‘The Most Beautiful Place Where The Two Professions Meet’
In earlier #MusicForWriters columns here, I’ve mentioned how many of our contemporary composers are also performers. Caleb Burhans, a composer and multi-instrumentalist, is one. His Excelsior is one of the works in our series.
As the notes from Kairos Music on Agata Zubel’s new release, however, point out, the composer-vocalist is even rarer than the composer-musician.
And what the Polish composer-soprano Zubel is doing is rarer still. In an interview facilitated for me by the Polish Culture Institute, Zubel tells me:
It’s a fantastic situation that I can be both composer and performer. My understanding of the music is much better when I can be “on both sides.”
Q2 Music’s Album of the Week presentation of her new Kairos album release Not I included a limmited time in which listeners could hear the entire album on the SoundCloud account of Q2 Music, the 24-hour international contemporary-classical service of New York Public Radio.
While normally I recommend that you listen to an album’s tracks in the order in which they’re presented — the artists know what they want, in terms of your experience — I made a departure and recommended starting with the title track, Not I.
There are a couple of reasons for this.
First, of all the music we’ve encountered so far in #MusicForWriters, this is the most challenging to those who aren’t accustomed to the more experimental sounds of modern composition. Atonal, at times purposely chaotic-sounding, erratic in rhythm and texture, Zubel’s work is fully “out there.” This is, in fact, its value for a writer. But it’s also the challenge. Put another way, you won’t be humming this work after you hear it.
Not I is among Zubel’s most acclaimed works. And it’s based on the work of one of our greatest icons of the written word, Samuel Beckett. His short dramatic monologue of the same title — in which you see only the mouth of a female performer — was premiered at Lincoln Center in New York in 1972 and first published in London by Faber and Faber the following year. (It would have its London performance debut that year, as well.)
As Beckett’s directions instruct, the speaking character, called simply MOUTH, appears lit from below on a dark stage, about eight feet above the floorboards.
And as you listen to Zubel’s stunning interpretation of this work you do hear — in a breathy, halting, almost pained spasmodic delivery — those darkly moving opening phrases:
out…into this world…this world…tiny little thing…before tis time…in a godfor-…what?…girl?…yes…tiny little girl…into this…out into this…before her time…godforsaken hole called…called…no matter…parents unknown…unheard of…he having vanished…thin air…no sooner buttoned up his breeches…
With conductor Clement Power and the formidably controlled ensemble Klangforum Wein, Zubel starts her work in a near-silent soundscape that will swiftly become whiplash-busy, piano, woodwinds and percussion climbing and descending fast peaks of musical action.

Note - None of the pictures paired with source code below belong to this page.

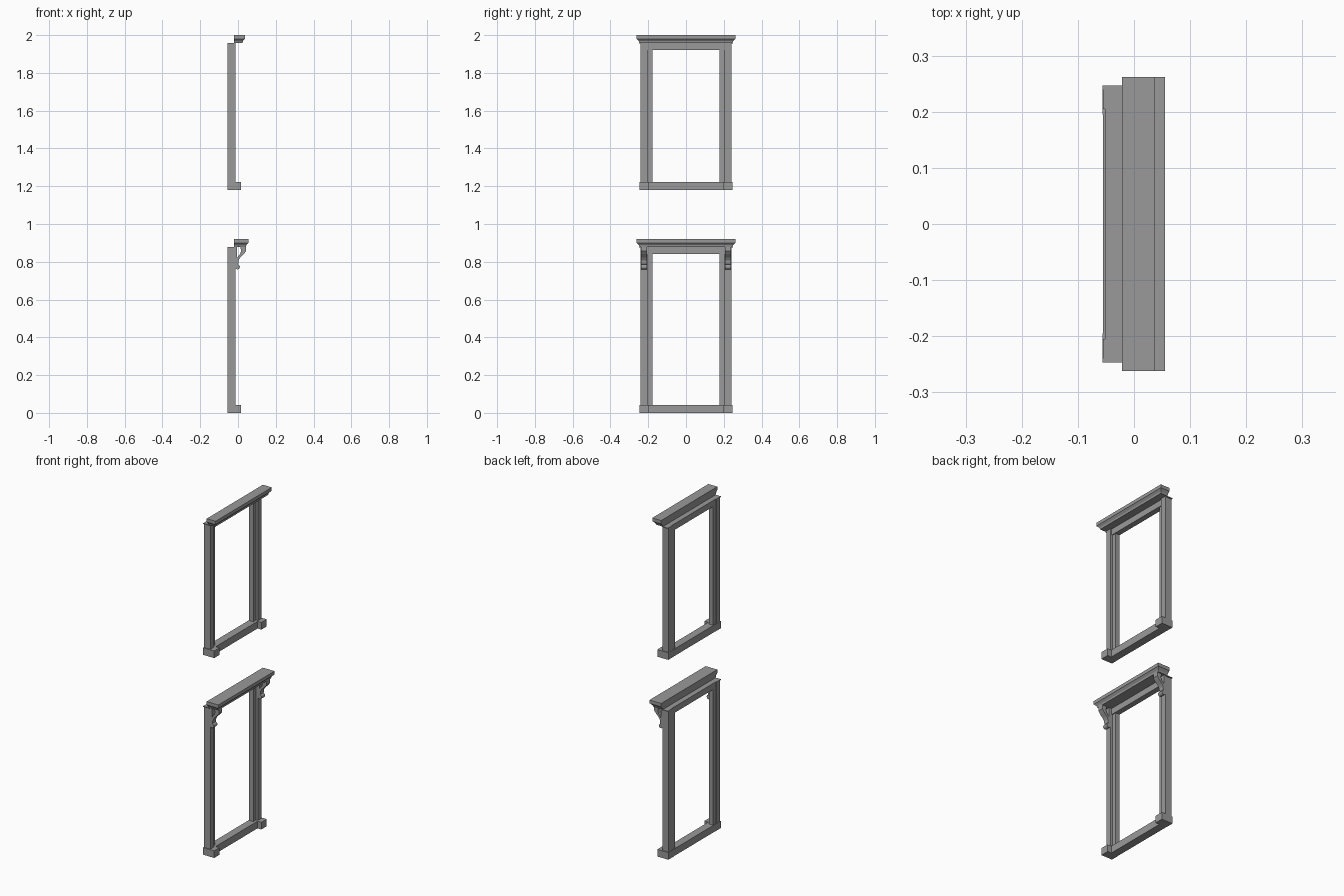
import bpy, bmesh, math

cube = bpy.data.objects.get("Cube")
if cube:
    bpy.data.objects.remove(cube, do_unlink=True)

stone = bpy.data.materials.new("grey stone")
stone.use_nodes = True
GREY = (0.32, 0.32, 0.32, 1)
stone.diffuse_color = GREY
stone.node_tree.nodes["Principled BSDF"].inputs["Base Color"].default_value = GREY


def finish(name, bm):
    bmesh.ops.recalc_face_normals(bm, faces=bm.faces)
    mesh = bpy.data.meshes.new(name)
    bm.to_mesh(mesh)
    bm.free()
    mesh.materials.append(stone)
    obj = bpy.data.objects.new(name, mesh)
    bpy.context.collection.objects.link(obj)
    return obj


def prism(name, points, y0, y1):
    """Extrude an outline in x, z along y."""
    bm = bmesh.new()
    face = bm.faces.new([bm.verts.new((x, y0, z)) for x, z in points])
    new = bmesh.ops.extrude_face_region(bm, geom=[face])["geom"]
    verts = [v for v in new if isinstance(v, bmesh.types.BMVert)]
    bmesh.ops.translate(bm, verts=verts, vec=(0, y1 - y0, 0))
    return finish(name, bm)


def box(name, x0, x1, y0, y1, z0, z1):
    return prism(name, [(x0, z0), (x1, z0), (x1, z1), (x0, z1)], y0, y1)


def cornice(name, back, rings):
    """Stack rectangles of (front x, half width, z) into a moulding."""
    bm = bmesh.new()
    loops = [[bm.verts.new(p) for p in ((back, -w, z), (x, -w, z), (x, w, z), (back, w, z))]
             for x, w, z in rings]
    for low, high in zip(loops, loops[1:]):
        for i in range(4):
            j = (i + 1) % 4
            bm.faces.new((low[i], low[j], high[j], high[i]))
    bm.faces.new(loops[0])
    bm.faces.new(loops[-1])
    return finish(name, bm)


def bracket(side, label, top):
    y0, y1 = sorted((side * 0.207, side * 0.239))
    # curved brace from the wall to the underside of the cornice
    brace = [(0.042, 0), (0.042, -0.022), (0.03, -0.038), (0.012, -0.056), (0.003, -0.07),
             (0.001, -0.09), (-0.013, -0.1), (-0.013, -0.068), (0.0, -0.05),
             (0.012, -0.035), (0.017, -0.018), (0.012, 0)]
    prism(label + "_bracket_brace", [(x, top + z) for x, z in brace], y0, y1)
    box(label + "_bracket_back", -0.014, -0.004, y0, y1, top - 0.07, top)
    # scroll at the foot
    ring = [(-0.003 + 0.013 * math.cos(a * math.tau / 16),
             top - 0.105 + 0.013 * math.sin(a * math.tau / 16)) for a in range(16)]
    scroll = prism(label + "_bracket_scroll", ring, y0, y1)
    bpy.ops.object.select_all(action="DESELECT")
    scroll.select_set(True)
    bpy.context.view_layer.objects.active = scroll
    bpy.ops.object.shade_smooth_by_angle()


def window(prefix, base, top, crown_x):
    sill = base + 0.042
    # sill with projecting end blocks
    box(prefix + "_sill", -0.055, -0.009, -0.195, 0.195, base, sill)
    for side, label in ((-1, prefix + "_right"), (1, prefix + "_left")):
        def span(a, b):
            return sorted((side * a, side * b))
        box(label + "_sill_block", -0.056, 0.016, *span(0.195, 0.245), base, sill)
        # stepped jamb
        box(label + "_outer_jamb", -0.055, -0.013, *span(0.205, 0.24), sill, top)
        box(label + "_inner_jamb", -0.052, -0.025, *span(0.178, 0.205), sill, top)
        # thin lip at the jamb head
        box(label + "_lip", -0.056, -0.015, *span(0.24, 0.247), top - 0.004, top)
    box(prefix + "_head", -0.052, -0.02, -0.205, 0.205, top - 0.036, top)
    # crown moulding
    cornice(prefix + "_cornice", -0.021,
            [(crown_x - 0.013, 0.246, top), (crown_x - 0.011, 0.25, top + 0.01),
             (crown_x - 0.002, 0.26, top + 0.021), (crown_x, 0.262, top + 0.022),
             (crown_x, 0.262, top + 0.042)])


window("lower", 0.0, 0.878, 0.055)
window("upper", 1.18, 1.958, 0.037)
for side, label in ((-1, "right"), (1, "left")):
    bracket(side, label, 0.878)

At the center is Zubel’s remarkable performance. She renders the lyrics a fabulous, breathless tour of chatty despair, a feat of delivery that Jeffrey Zeigler, writing up the work for Q2 Music, is correct to call “nothing short of masterful.” Note that this is exceedingly high praise, coming from one of the most accomplished musicians working today — Zeigler is the gifted former cellist of the Kronos Quartet, an Avery Fisher Prize-winner in his own right.
Zubel took the coveted UNESCO International Composers’ Rostrum Award in May 2013 for her 2010 Not I. In fact, when I ask her which of the works on this album is most important to her personally, she quickly names this one “because it has given me lots of very nice surprises” — not just the UNESCO prize but also this year’s Polonica Nova Prize.
She tells me that her connection to Beckett’s text is just as visceral as it sounds when she works it onstage:
I like Beckett very much. I feel the musical thinking in his texts very strongly, it’s inspiring for me. He’s exploring not only words but also form, structure.
And for writers, what she delivers here is a kind of emotional translation, something far beyond the accented colors of her handling of English. It’s a lesson in itself to hear her glide downward on a beam of vibrato into a vast phrase from the playwright — always winter some strange reason…stare at her uncomprehending… — and then natter away with furious intensity — …dragging up the past…flashes from all over…
You’ll wish Beckett could have heard this. And you’ll be glad you did.
There’s more: Read the full story at Thought Catalog
By Porter Anderson | @Porter_Anderson
Writing on the Ether: Music for Writers: Agata Zubel ‘On Both Sides’
Originally published by Thought Catalog at www.ThoughtCatalog.com